* [INSTRUCTIONS FOR THE TASK]
When a line of the records below contains the string "bowl", copy that whole line.

Records contained in a dataset
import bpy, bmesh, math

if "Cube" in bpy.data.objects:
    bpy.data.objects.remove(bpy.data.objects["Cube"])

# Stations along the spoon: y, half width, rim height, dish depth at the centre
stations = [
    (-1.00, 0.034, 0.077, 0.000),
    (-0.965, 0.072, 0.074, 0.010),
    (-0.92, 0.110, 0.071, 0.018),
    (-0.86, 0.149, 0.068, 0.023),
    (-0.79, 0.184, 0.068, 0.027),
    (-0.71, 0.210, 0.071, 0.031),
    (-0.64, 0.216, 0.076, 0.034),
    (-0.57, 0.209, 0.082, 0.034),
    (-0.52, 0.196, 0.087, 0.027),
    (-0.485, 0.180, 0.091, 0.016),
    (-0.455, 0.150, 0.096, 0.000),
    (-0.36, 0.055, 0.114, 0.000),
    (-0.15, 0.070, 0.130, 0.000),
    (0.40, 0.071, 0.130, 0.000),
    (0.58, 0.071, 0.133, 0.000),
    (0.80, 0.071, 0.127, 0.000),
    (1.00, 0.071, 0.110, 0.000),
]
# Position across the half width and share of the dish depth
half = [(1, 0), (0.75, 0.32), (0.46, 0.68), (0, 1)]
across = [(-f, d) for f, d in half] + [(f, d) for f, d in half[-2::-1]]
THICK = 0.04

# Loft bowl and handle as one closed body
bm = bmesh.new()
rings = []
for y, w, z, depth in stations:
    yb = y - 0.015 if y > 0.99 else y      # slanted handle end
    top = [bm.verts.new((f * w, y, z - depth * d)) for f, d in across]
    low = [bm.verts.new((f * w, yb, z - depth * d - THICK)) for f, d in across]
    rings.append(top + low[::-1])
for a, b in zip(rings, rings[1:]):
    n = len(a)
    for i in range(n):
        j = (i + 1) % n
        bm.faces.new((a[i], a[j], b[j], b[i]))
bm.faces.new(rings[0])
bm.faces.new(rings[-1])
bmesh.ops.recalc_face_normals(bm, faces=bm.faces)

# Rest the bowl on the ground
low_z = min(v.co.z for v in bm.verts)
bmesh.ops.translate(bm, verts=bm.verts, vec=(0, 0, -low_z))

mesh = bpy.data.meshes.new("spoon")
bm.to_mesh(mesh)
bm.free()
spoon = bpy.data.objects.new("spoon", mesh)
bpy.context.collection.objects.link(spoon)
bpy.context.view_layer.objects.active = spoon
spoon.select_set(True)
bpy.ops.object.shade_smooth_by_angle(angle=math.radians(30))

* [SOLUTION TO THIS EXERCISE]
# Loft bowl and handle as one closed body
# Rest the bowl on the ground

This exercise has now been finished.